Small and ergonomically designed, the Lenovo 500 Multimedia controller offers control of a PC using a single handheld device. We have one set up in our new meeting room and today review the device in more detail.
What is it?
The device provides keyboard and mouse control for a PC. It does this with a small keyboard which doubles as a touchpad with the 2 touchpad buttons directly underneath. It connects to the machine wirelessly using a USB-A dongle, unfortunately there is no Bluetooth support. The device requires 2 x AAA batteries which Lenovo claim will give around 8 months battery life given average usage.
Setup and Features

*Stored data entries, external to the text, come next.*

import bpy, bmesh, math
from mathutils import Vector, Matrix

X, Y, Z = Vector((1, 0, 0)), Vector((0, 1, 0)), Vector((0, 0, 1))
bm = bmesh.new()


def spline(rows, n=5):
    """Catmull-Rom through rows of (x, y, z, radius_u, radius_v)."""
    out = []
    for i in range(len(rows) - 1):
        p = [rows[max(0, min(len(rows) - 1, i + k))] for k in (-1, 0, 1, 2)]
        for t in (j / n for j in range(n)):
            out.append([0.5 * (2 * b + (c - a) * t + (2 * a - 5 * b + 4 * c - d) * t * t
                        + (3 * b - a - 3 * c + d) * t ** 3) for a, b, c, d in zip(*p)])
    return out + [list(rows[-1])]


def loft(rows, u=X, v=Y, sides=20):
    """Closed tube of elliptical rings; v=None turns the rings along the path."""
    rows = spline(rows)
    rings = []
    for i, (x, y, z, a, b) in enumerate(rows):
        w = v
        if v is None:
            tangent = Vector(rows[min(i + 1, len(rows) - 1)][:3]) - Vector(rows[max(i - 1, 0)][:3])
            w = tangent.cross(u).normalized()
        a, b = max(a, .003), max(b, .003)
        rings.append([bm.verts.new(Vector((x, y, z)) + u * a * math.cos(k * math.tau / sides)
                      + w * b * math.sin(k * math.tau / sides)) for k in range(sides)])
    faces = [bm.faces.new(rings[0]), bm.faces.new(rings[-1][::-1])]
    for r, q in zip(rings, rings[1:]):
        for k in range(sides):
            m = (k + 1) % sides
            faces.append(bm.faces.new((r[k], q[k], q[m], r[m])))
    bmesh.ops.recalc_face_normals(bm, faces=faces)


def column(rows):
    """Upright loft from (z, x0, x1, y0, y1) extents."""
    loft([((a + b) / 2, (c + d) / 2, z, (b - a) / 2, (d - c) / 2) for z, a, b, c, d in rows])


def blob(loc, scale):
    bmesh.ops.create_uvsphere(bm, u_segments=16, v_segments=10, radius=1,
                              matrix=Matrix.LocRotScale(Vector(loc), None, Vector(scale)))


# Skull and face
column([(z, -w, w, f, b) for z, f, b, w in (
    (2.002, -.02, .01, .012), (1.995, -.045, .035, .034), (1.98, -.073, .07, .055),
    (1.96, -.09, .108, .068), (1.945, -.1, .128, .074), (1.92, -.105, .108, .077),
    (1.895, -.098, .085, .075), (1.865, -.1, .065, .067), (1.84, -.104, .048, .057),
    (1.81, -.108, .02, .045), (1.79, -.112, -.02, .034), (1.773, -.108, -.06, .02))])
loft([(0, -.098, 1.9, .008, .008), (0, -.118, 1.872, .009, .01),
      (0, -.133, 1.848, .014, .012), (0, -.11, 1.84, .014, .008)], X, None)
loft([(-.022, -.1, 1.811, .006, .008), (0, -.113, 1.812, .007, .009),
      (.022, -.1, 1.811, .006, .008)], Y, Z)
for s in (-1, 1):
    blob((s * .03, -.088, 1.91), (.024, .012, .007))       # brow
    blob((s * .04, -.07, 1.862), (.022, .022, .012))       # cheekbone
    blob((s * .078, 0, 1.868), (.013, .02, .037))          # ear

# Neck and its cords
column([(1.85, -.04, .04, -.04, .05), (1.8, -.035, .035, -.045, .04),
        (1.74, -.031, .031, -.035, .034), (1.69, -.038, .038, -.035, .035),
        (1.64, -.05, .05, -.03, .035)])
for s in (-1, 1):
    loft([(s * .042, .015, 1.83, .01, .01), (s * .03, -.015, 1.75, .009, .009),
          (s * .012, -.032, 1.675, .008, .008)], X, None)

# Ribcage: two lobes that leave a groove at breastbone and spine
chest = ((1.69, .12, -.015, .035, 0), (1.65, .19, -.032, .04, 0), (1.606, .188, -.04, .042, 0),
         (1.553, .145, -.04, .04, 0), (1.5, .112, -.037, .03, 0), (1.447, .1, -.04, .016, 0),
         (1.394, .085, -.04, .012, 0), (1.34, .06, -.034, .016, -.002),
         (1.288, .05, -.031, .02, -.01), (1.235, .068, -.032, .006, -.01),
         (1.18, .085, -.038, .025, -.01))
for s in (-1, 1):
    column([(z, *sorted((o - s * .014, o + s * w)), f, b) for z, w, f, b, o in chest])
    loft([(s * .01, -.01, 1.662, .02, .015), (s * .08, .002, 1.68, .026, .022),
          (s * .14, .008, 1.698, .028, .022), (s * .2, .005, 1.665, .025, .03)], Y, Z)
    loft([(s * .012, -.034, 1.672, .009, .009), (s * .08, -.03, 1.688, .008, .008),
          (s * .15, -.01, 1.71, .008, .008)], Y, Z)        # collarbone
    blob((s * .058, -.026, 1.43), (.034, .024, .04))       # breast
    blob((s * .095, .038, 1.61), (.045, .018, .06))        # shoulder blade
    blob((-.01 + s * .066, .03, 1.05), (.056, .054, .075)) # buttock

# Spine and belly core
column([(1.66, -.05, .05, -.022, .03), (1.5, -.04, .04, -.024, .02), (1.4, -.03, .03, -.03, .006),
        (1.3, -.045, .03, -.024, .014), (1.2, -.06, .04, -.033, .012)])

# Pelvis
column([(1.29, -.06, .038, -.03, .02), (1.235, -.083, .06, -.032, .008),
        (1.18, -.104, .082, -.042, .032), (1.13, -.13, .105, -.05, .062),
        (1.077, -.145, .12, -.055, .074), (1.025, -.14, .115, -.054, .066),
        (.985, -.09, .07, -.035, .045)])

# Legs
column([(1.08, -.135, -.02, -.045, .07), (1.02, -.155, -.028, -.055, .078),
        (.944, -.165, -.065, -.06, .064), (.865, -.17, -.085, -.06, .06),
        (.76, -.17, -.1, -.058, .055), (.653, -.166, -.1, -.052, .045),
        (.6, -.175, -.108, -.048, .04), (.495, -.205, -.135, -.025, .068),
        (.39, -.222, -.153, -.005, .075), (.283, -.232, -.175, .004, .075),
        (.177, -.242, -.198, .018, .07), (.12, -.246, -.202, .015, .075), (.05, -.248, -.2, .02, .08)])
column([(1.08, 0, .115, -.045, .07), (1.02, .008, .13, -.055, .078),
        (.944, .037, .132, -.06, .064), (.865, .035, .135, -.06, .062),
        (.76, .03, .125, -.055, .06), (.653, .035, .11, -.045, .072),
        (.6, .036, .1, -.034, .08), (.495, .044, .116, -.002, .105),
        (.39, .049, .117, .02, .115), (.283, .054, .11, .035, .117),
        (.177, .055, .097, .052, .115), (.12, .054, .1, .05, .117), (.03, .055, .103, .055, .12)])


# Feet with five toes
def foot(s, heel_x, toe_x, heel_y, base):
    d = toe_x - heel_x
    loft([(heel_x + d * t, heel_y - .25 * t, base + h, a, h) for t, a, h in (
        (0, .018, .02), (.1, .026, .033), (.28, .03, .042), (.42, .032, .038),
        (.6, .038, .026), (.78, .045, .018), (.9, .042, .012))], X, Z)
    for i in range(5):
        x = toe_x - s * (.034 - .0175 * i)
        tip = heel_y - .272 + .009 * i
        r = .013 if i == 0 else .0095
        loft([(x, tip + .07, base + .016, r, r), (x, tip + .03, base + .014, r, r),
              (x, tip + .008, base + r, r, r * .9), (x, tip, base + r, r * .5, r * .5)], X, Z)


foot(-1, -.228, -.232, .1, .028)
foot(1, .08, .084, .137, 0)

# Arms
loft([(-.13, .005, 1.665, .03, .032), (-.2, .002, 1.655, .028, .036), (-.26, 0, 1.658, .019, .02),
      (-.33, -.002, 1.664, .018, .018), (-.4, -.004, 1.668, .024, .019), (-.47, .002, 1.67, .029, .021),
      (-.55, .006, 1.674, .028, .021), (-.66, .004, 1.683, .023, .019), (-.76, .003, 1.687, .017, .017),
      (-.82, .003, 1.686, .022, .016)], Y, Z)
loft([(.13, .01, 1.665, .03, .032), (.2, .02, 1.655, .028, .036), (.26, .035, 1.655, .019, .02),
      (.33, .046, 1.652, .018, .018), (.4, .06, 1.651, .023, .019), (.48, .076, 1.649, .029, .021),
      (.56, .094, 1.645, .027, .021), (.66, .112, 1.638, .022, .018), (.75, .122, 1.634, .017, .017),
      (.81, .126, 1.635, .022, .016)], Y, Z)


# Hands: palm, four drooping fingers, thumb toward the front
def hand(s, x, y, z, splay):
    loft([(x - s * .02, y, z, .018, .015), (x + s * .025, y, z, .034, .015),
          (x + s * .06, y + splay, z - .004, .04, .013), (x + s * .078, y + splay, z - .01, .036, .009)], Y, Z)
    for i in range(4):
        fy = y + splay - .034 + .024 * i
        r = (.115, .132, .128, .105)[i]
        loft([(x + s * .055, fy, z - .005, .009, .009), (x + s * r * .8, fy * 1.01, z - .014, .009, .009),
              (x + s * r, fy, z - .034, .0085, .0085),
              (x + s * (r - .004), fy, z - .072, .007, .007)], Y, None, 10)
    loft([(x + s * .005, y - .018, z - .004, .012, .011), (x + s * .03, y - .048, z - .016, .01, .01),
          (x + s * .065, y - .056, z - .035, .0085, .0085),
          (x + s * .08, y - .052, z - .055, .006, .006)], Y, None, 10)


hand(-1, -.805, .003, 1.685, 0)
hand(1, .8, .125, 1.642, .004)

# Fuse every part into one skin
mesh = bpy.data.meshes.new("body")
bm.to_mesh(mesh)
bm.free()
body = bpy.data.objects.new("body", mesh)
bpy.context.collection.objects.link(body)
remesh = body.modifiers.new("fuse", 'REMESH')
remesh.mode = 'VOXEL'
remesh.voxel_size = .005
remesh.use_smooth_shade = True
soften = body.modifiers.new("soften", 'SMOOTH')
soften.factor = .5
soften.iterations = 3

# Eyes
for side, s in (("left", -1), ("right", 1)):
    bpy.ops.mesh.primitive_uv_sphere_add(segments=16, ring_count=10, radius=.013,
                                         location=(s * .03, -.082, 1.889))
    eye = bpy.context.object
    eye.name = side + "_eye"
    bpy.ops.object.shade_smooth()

The controller is plug and play on Windows 10, once the dongle was plugged in it was correctly identified and usable in a few seconds. The worst part of getting it set up was actually putting the batteries in, the back cover requires a lot of force to remove to the point I was worried about breaking it.
As well as basic keyboard and touchpad functions the multimedia controller offers gesture support, certain movements on the touchpad produce certain actions. These actions include zooming in/out, scrolling and displaying all open windows (like pressing alt+tab). These actions are not customisable. It is also possible to left click on the touchpad by pressing lightly rather than using the button at the bottom.
The keyboard features an Fn (function) key that changes the behaviour of the F1-f1 keys at the top. If you have used a laptop these will be familiar and most are fairly standard with volume control and a shortcut to the Windows Search amongst them. F9 and F10 however allow the DPI of the touchpad to be changed if the user is finding cursor movement too fast or slow.
Impressions after testing
My main concern before using it was the combined touchpad and keyboard and accidently typing when moving or vice versa. This turned out to be far less of a problem than I had imagined with the amount of pressure required to move the cursor or even left click very minimal compared to typing and it rarely if ever got my input confused.
The combined touchpad and keyboard is not without its issues. Touchpad input is momentarily disabled when the keyboard is in use (understandably) and occasionally I would have to wait a second before moving the cursor again. Additionally the fact that your finger is moving over the keyboard to move makes movement move less smooth than on a traditional touchpad. Occasionally gestures would not be picked up and I wonder if the keyboard played a part in this
The keyboard seems well made and is reminiscent of hardware keyboards on early smart phones. Whilst the keys themselves are not as small as say a Blackberry they are small enough to make typing at speed tricky. It would be hard to recommend the keyboard for intensive use but for the occasional typing in of a URL or a search it is perfectly adequate.
The function keys are a nice addition and add useful shortcuts. The default DPI setting seemed to suit me fine but the ability to customise it if the user wishes can only be a good thing.
Whilst not perfect the Lenovo 500 Multimedia Controller delivers on what it promises with a lot of my initial usage problems likely to because less of an issue with time. The item’s build quality is good it seems well made and the setup was extremely easy. Lenovo have packed a lot of features into a very small device with gesture controls and function keys offering multiple ways to accomplish tasks quickly. I would definitely recommend this if you are after a very small controller and don’t need to do too much typing.
The keyboard and touchpad work far better together than I would have imagined. Having said that the issues I’ve had around the device have largely been down to this integration. I do question how much of their market, whether home users watching TV or business users doing presentations, would have been lost due to the increased size of having a separate touchpad. Maybe this was a compromise to reduce size too far.
You can purchase the Lenovo 500 Wireless Multimedia Controller here